Today, Maano is a garlic farmer and is also a student at Mashamba TVET College.
Maano, from Divhane village in Limpopo, dropped out of Grade 11 in 2019, and although his farming enterprise is flourishing, he says the practical training he’s receiving while studying towards a National Certificate: Vocational NC(V) in Primary Agriculture has given him a better understanding of the work he does.
Apart from producing garlic on his leased four-hectare plot, Maano also harvests butternut, maize, beetroot, sugar beans, green beans and onions.
“When I went to the TVET college, I was already used to working the land and taking from what my mother and father taught me at an early age. However, being in a formal farming programme is invaluable. I thought I knew a lot, but am realising there’s a lot about farming I had not paid attention to,” says Maano.
He adds that when he left school, his parents were not happy, but they understood that he was more of an agricultural person.
“I did not like other trades or businesses. Being at a TVET college has shown me that I was not less intelligent, I just had to find something relevant and practical,” he says.
Maano chose garlic because not a lot of people grow it.
He employs three people and his goal is to expand production. “I want my own large portion of land and to employ more workers. I want to put my village on the map,” he says.
What is an NC(V) programme?
According to the South African Qualifications Authority, NC(V) programmes equip learners with practical skills, applied competence and the knowledge required for employment in a particular occupation or trade.

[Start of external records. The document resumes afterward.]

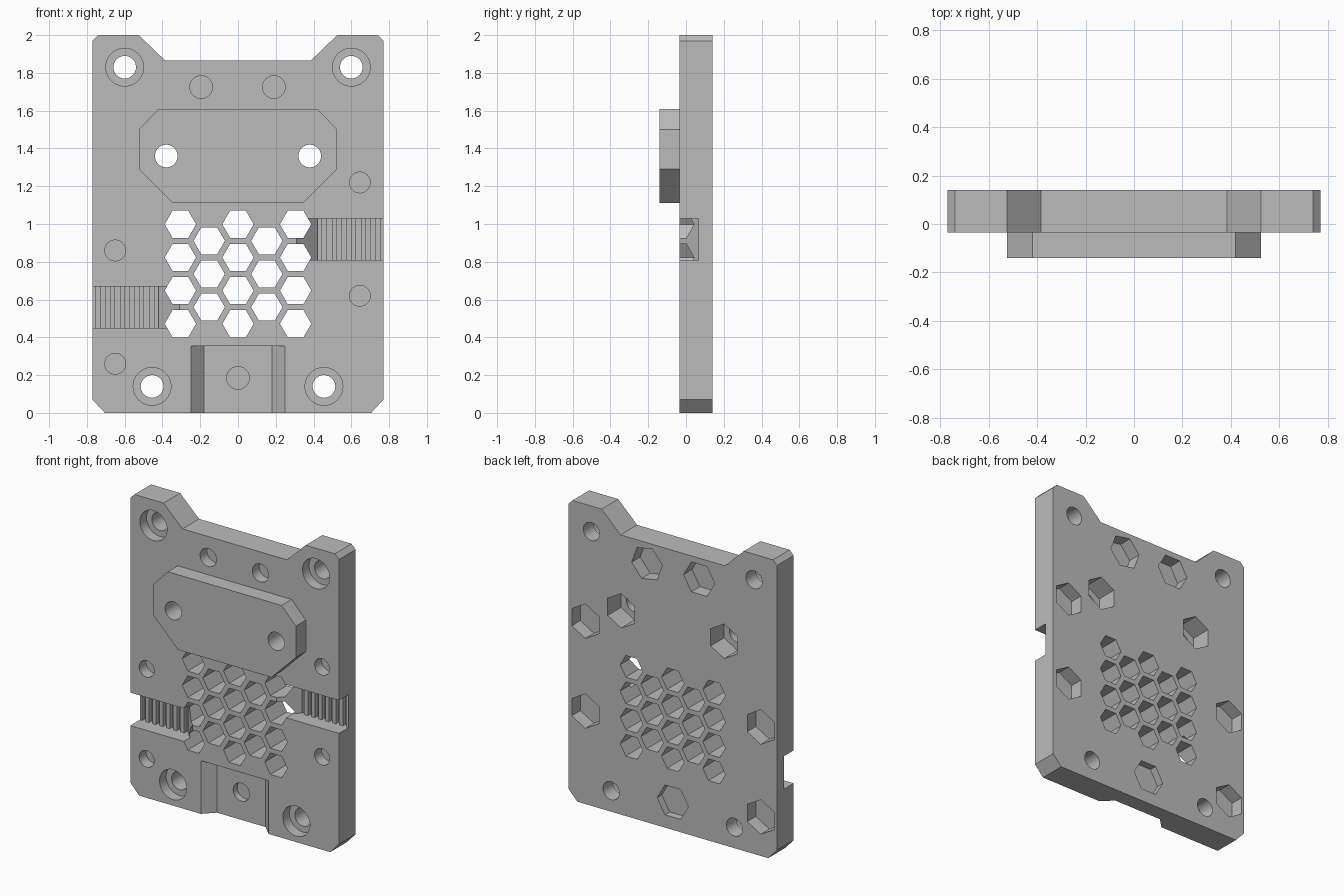
import bpy, bmesh, math

if "Cube" in bpy.data.objects:
    bpy.data.objects.remove(bpy.data.objects["Cube"])

FRONT, BACK = -0.035, 0.14


def prism(name, pts, lo, hi, axis="y"):
    """Extrude a 2D profile: (x, z) along y, or (x, y) along z."""
    def place(p, t):
        return (p[0], t, p[1]) if axis == "y" else (p[0], p[1], t)
    bm = bmesh.new()
    a = [bm.verts.new(place(p, lo)) for p in pts]
    b = [bm.verts.new(place(p, hi)) for p in pts]
    bm.faces.new(a)
    bm.faces.new(b[::-1])
    n = len(pts)
    for i in range(n):
        j = (i + 1) % n
        bm.faces.new((a[i], b[i], b[j], a[j]))
    bmesh.ops.recalc_face_normals(bm, faces=bm.faces)
    mesh = bpy.data.meshes.new(name)
    bm.to_mesh(mesh)
    bm.free()
    ob = bpy.data.objects.new(name, mesh)
    bpy.context.collection.objects.link(ob)
    return ob


def ring(x, z, r, n, turn=0):
    return [(x + r * math.cos(math.radians(turn) + math.tau * i / n),
             z + r * math.sin(math.radians(turn) + math.tau * i / n)) for i in range(n)]


def mirrored(half):
    return half + [(-x, z) for x, z in reversed(half)]


def combine(ob, other, operation="DIFFERENCE"):
    mod = ob.modifiers.new("shape", "BOOLEAN")
    mod.operation, mod.solver, mod.object = operation, "EXACT", other
    bpy.context.view_layer.objects.active = ob
    bpy.ops.object.modifier_apply(modifier=mod.name)
    bpy.data.objects.remove(other)


def drill(x, z, r, lo, hi, n=40, turn=0):
    combine(plate, prism("cutter", ring(x, z, r, n, turn), lo, hi))


# Base plate with horned top edge, and the raised front block
plate = prism("mounting_plate", mirrored([
    (0.705, 0), (0.77, 0.07), (0.77, 1.97), (0.74, 2), (0.525, 2), (0.385, 1.865)]),
    FRONT, BACK)
combine(plate, prism("raised_block", mirrored([
    (0.345, 1.11), (0.525, 1.29), (0.525, 1.50), (0.42, 1.61)]), -0.14, 0.0), "UNION")

# Bottom channel with sloping sides
combine(plate, prism("cutter", mirrored([(0.285, -0.07), (0.18, 0.035)]), -0.1, 0.355, "z"))

# Toothed belt slots, one per side, ramped at the inner end
TOP, FLOOR, DEEP, PITCH = -0.07, 0.065, 0.095, 0.0513
for s, z0, z1 in ((1, 0.81, 1.03), (-1, 0.45, 0.67)):
    pts = [(0.9, TOP), (0.275, TOP), (0.42, 0.075), (0.42, DEEP), (0.443, DEEP), (0.443, FLOOR)]
    for i in range(1, 7):
        x = 0.42 + i * PITCH
        pts += [(x, FLOOR), (x, DEEP), (x + 0.026, DEEP), (x + 0.026, FLOOR)]
    pts.append((0.9, FLOOR))
    combine(plate, prism("cutter", [(s * x, y) for x, y in pts], z0, z1, "z"))

# Honeycomb vent
for col in range(-2, 3):
    odd = col % 2
    for row in range(3 if odd else 4):
        drill(col * 0.1525, 0.472 + 0.1755 * (row + odd / 2), 0.083, -0.2, 0.3, 6)

# Corner bolt holes with counterbores
for x, z in ((0.6, 1.83), (-0.6, 1.83), (0.455, 0.14), (-0.455, 0.14)):
    drill(x, z, 0.1, -0.2, 0.035)
    drill(x, z, 0.06, -0.2, 0.3)

# Bolt holes through the raised block, with deep nut pockets behind
for s in (1, -1):
    drill(s * 0.38, 1.36, 0.06, -0.3, 0.3)
    drill(s * 0.38, 1.36, 0.115, 0.0, 0.3, 6, 30)

# Blind front holes with nut pockets behind, separated by a thin web
for x, z, r, turn, pocket in ((0.19, 1.725, 0.06, -10, 0.05), (-0.195, 1.725, 0.06, 0, 0.05),
                              (0.645, 1.22, 0.055, 30, 0.05), (0.645, 0.62, 0.055, 30, 0.05),
                              (-0.65, 0.86, 0.055, 30, 0.05), (-0.65, 0.26, 0.055, 30, 0.05),
                              (0, 0.185, 0.06, 0, 0.09)):
    drill(x, z, r, -0.2, pocket - 0.012)
    drill(x, z, 0.115, pocket, 0.3, 6, turn)

# Single grey finish
grey = bpy.data.materials.new("grey_plastic")
grey.diffuse_color = (0.5, 0.5, 0.5, 1)
grey.use_nodes = True
grey.node_tree.nodes["Principled BSDF"].inputs["Base Color"].default_value = grey.diffuse_color
plate.data.materials.clear()
plate.data.materials.append(grey)
for p in plate.data.polygons:
    p.material_index = 0
bpy.ops.object.select_all(action="DESELECT")
plate.select_set(True)
bpy.context.view_layer.objects.active = plate
bpy.ops.object.shade_smooth_by_angle(angle=math.radians(30))
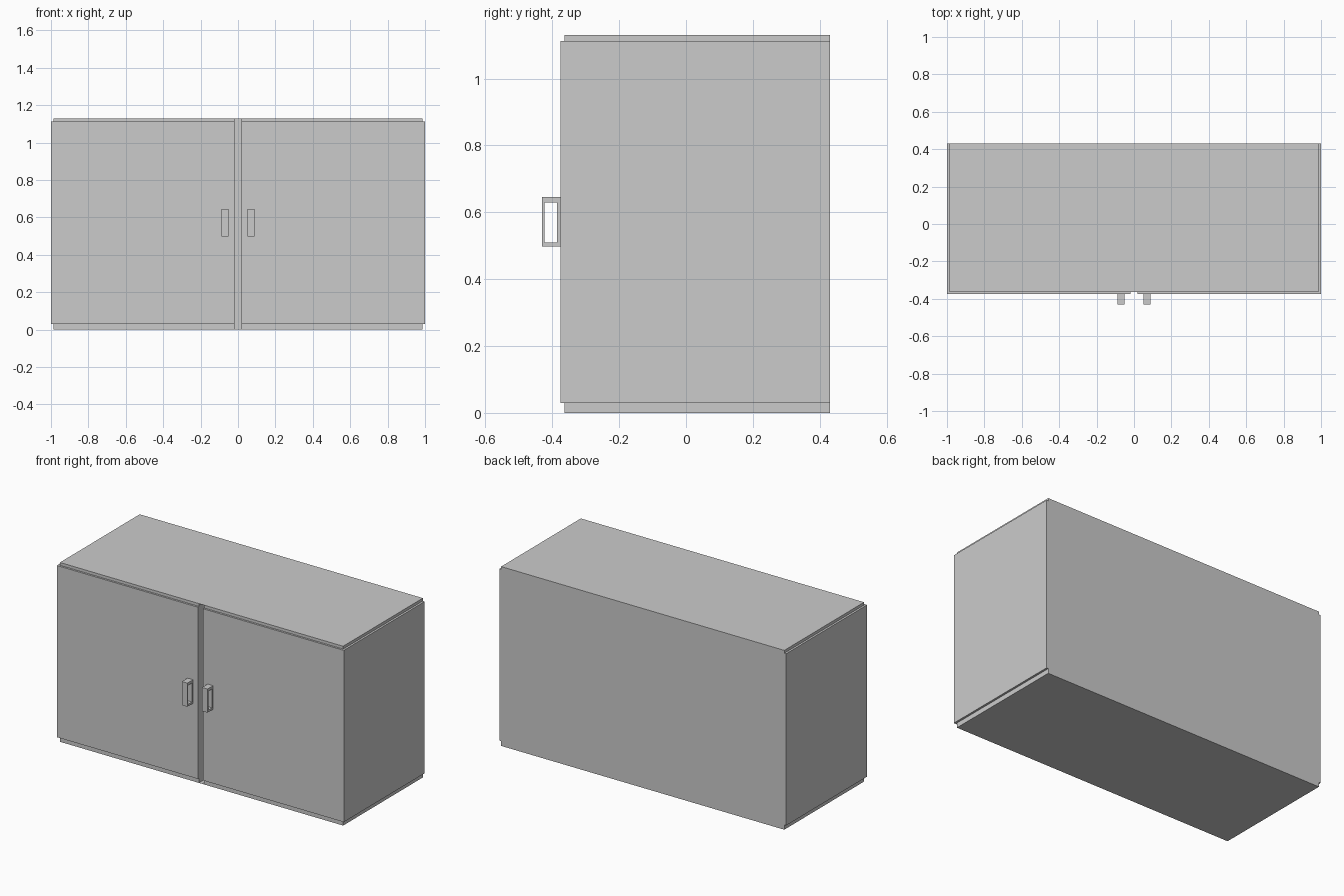
import bpy, bmesh

if "Cube" in bpy.data.objects:
    bpy.data.objects.remove(bpy.data.objects["Cube"])

SKIN = 0.001           # thin sheet that closes the centre slot
BACK, FRONT, FACE = 0.431, -0.363, -0.375
GAP = 0.018            # half width of the slot between the doors
TOP = 1.13


def finish(name, bm):
    bmesh.ops.recalc_face_normals(bm, faces=bm.faces[:])
    me = bpy.data.meshes.new(name)
    bm.to_mesh(me)
    bm.free()
    ob = bpy.data.objects.new(name, me)
    bpy.context.collection.objects.link(ob)
    return ob


def box(name, x, y, z):
    bm = bmesh.new()
    bmesh.ops.create_cube(bm, size=1)
    for v in bm.verts:
        for i, (a, b) in enumerate((x, y, z)):
            v.co[i] = a if v.co[i] < 0 else b
    return finish(name, bm)


def handle(name, x0, x1):
    # rectangular ring in the yz plane, extruded along x
    outer = [(-0.431, 0.497), (FACE, 0.497), (FACE, 0.646), (-0.431, 0.646)]
    inner = [(-0.423, 0.510), (-0.386, 0.510), (-0.386, 0.629), (-0.423, 0.629)]
    bm = bmesh.new()
    o0, i0, o1, i1 = [[bm.verts.new((x, y, z)) for y, z in ring]
                      for x in (x0, x1) for ring in (outer, inner)]
    for k in range(4):
        n = (k + 1) % 4
        for a, b in ((o0, i0), (o1, i1), (o0, o1), (i0, i1)):
            bm.faces.new((a[k], a[n], b[n], b[k]))
    return finish(name, bm)


# cabinet body with a narrow slot open at the front
bm = bmesh.new()
profile = [(-0.987, FRONT), (-GAP, FRONT), (-GAP, BACK - SKIN), (GAP, BACK - SKIN),
           (GAP, FRONT), (0.987, FRONT), (0.987, BACK), (-0.987, BACK)]
face = bm.faces.new([bm.verts.new((x, y, 0)) for x, y in profile])
top = bmesh.ops.extrude_face_region(bm, geom=[face])["geom"]
bmesh.ops.translate(bm, vec=(0, 0, TOP),
                    verts=[v for v in top if isinstance(v, bmesh.types.BMVert)])
finish("cabinet_body", bm)

# sheets closing the slot above and below
box("slot_cover_top", (-GAP, GAP), (FRONT, BACK - SKIN), (TOP - SKIN, TOP))
box("slot_cover_bottom", (-GAP, GAP), (FRONT, BACK - SKIN), (0, SKIN))

# side panels, doors and handles
for side, s in (("left", -1), ("right", 1)):
    box("side_panel_" + side, sorted((s * 0.987, s)), (FRONT, BACK), (0.03, 1.112))
    box("door_" + side, sorted((s * GAP, s)), (FACE, FRONT), (0.03, 1.112))
    handle("handle_" + side, *sorted((s * 0.051, s * 0.089)))
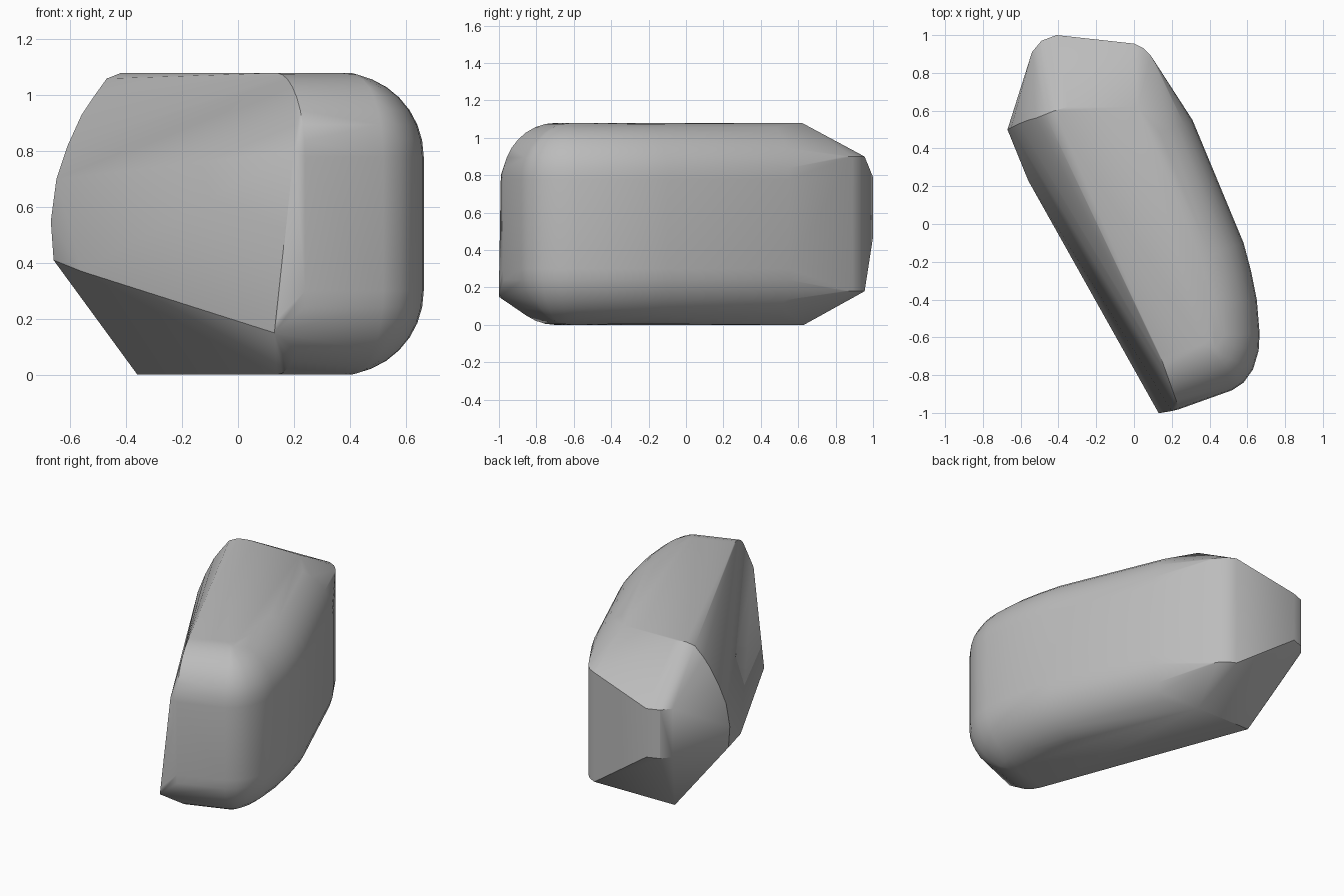
import bpy
import bmesh
from math import sin, cos, pi
from mathutils import Vector

cube = bpy.data.objects.get("Cube")
if cube:
    bpy.data.objects.remove(cube, do_unlink=True)

HEIGHT = 1.08
ROUND = 0.3
STEPS = 8

stone = bpy.data.materials.new("grey_stone")
stone.use_nodes = True
stone.diffuse_color = (0.5, 0.5, 0.5, 1)
stone.node_tree.nodes["Principled BSDF"].inputs["Base Color"].default_value = (0.5, 0.5, 0.5, 1)

# Plan outline of the rounded flank, from the front end to the back
flank = [Vector(p) for p in (
    (0.24, -0.98), (0.52, -0.88), (0.58, -0.84), (0.63, -0.77), (0.66, -0.67),
    (0.665, -0.58), (0.65, -0.4), (0.62, -0.25), (0.58, -0.1), (0.52, 0.04), (0.31, 0.55))]

# Corners of the broken side, the tapered back end and the undercut
corners = [
    (0.14, -1.0, 0.2), (0.13, -1.0, 0.15), (0.2, -0.99, 0.8),
    (-0.35, 0.62, HEIGHT), (-0.42, 0.6, HEIGHT), (-0.47, 0.58, 1.06),
    (-0.52, 0.56, 0.99), (-0.56, 0.55, 0.93), (-0.61, 0.53, 0.82), (-0.65, 0.51, 0.7),
    (-0.67, 0.5, 0.55), (-0.66, 0.5, 0.41), (-0.56, 0.23, 0.37),
    (-0.36, 0.63, 0.0), (0.03, 0.63, 0.0), (0.02, 0.62, HEIGHT),
    (-0.41, 1.0, 0.79), (-0.41, 1.0, 0.47), (-0.49, 0.97, 0.79), (-0.49, 0.97, 0.47),
    (-0.54, 0.91, 0.79), (-0.54, 0.91, 0.47)]

# Vertical back corner, softly rounded
for x, y in ((0.12, 0.84), (0.09, 0.89), (0.05, 0.93), (0.0, 0.955)):
    corners += [(x, y, 0.18), (x, y, 0.9)]

bm = bmesh.new()
for co in corners:
    bm.verts.new(co)

# Quarter-round shoulders along the top and bottom of the flank
for i, p in enumerate(flank):
    along = flank[min(i + 1, len(flank) - 1)] - flank[max(i - 1, 0)]
    inward = Vector((-along.y, along.x)).normalized()
    for k in range(STEPS + 1):
        t = pi / 2 * k / STEPS
        q = p + inward * ROUND * (1 - cos(t))
        drop = ROUND * (1 - sin(t))
        bm.verts.new((q.x, q.y, drop))
        bm.verts.new((q.x, q.y, HEIGHT - drop))

# Wrap the points in one solid skin
hull = bmesh.ops.convex_hull(bm, input=bm.verts[:])
spare = {g for g in hull["geom_interior"] + hull["geom_unused"] if isinstance(g, bmesh.types.BMVert)}
bmesh.ops.delete(bm, geom=list(spare), context="VERTS")
bmesh.ops.dissolve_limit(bm, angle_limit=0.02, verts=bm.verts[:], edges=bm.edges[:])
bmesh.ops.recalc_face_normals(bm, faces=bm.faces[:])

mesh = bpy.data.meshes.new("stone_block")
bm.to_mesh(mesh)
bm.free()
mesh.materials.append(stone)
block = bpy.data.objects.new("stone_block", mesh)
bpy.context.collection.objects.link(block)
bpy.context.view_layer.objects.active = block
block.select_set(True)
bpy.ops.object.shade_smooth_by_angle(angle=0.5)
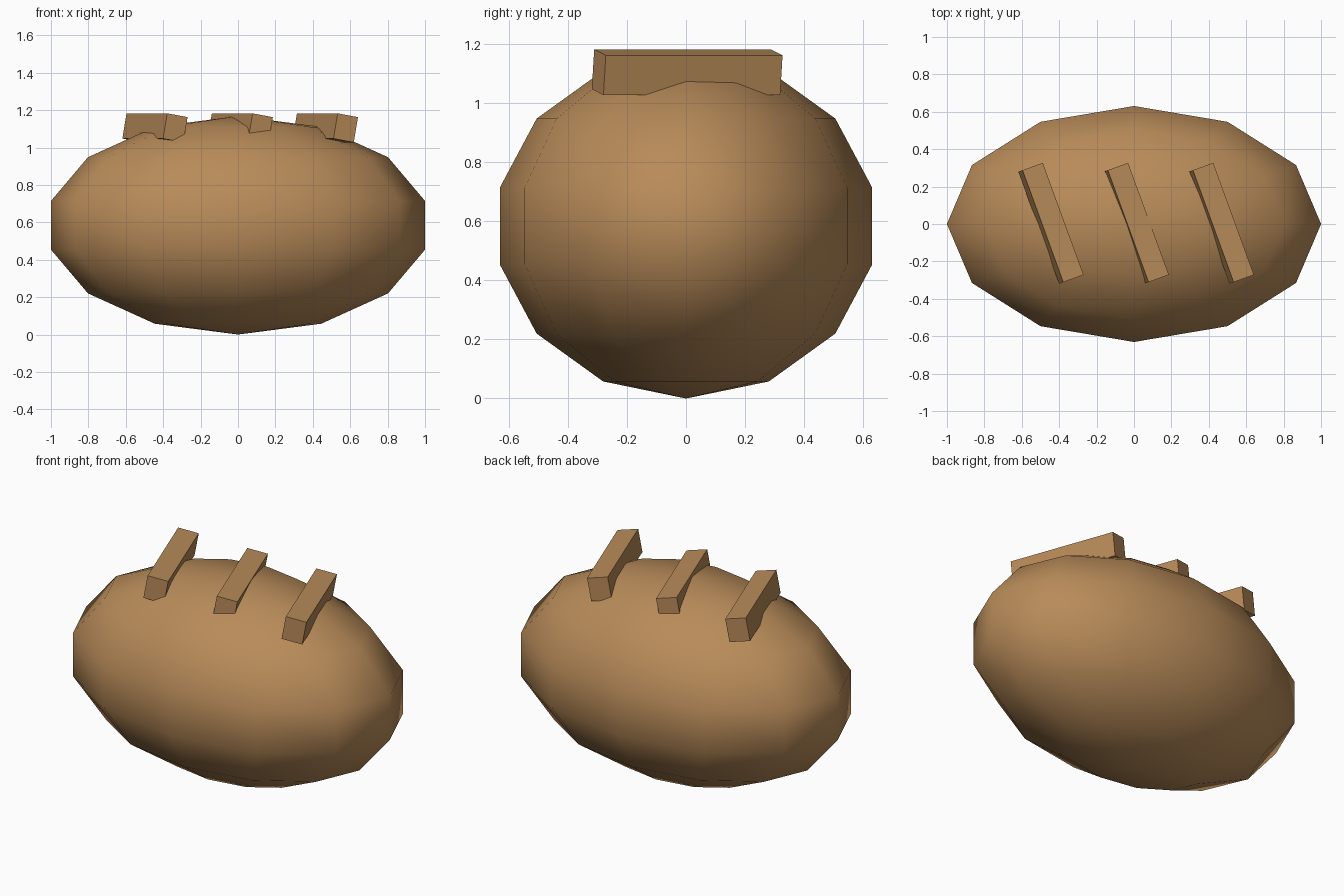
import bpy
from math import radians

if "Cube" in bpy.data.objects:
    bpy.data.objects.remove(bpy.data.objects["Cube"])


def colour(name, rgb):
    mat = bpy.data.materials.new(name)
    mat.diffuse_color = (*rgb, 1.0)
    mat.use_nodes = True
    mat.node_tree.nodes["Principled BSDF"].inputs["Base Color"].default_value = mat.diffuse_color
    return mat


crust = colour("crust_brown", (0.479, 0.258, 0.100))

# Loaf: low-poly ellipsoid, smooth shaded
bpy.ops.mesh.primitive_uv_sphere_add(segments=12, ring_count=7, radius=1.0,
                                     location=(0, 0, 0.584))
loaf = bpy.context.object
loaf.name = "loaf"
loaf.scale = (1.026, 0.647, 0.584)
bpy.ops.object.transform_apply(location=False, rotation=False, scale=True)
bpy.ops.object.shade_smooth()
loaf.data.materials.append(crust)

# Three slanted ridges across the top, each tipped slightly to the right
for i, x in enumerate((-0.444, 0.012, 0.467)):
    bpy.ops.mesh.primitive_cube_add(size=1.0, location=(x, 0.004, 1.105),
                                    rotation=(0, radians(10), radians(20)))
    ridge = bpy.context.object
    ridge.name = f"ridge_{i + 1}"
    ridge.scale = (0.117, 0.637, 0.137)
    bpy.ops.object.transform_apply(location=False, rotation=False, scale=True)
    ridge.data.materials.append(crust)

Each TVET college has its own admission dates. Visit your local TVET college’s website to enquire about its NC(V) programmes.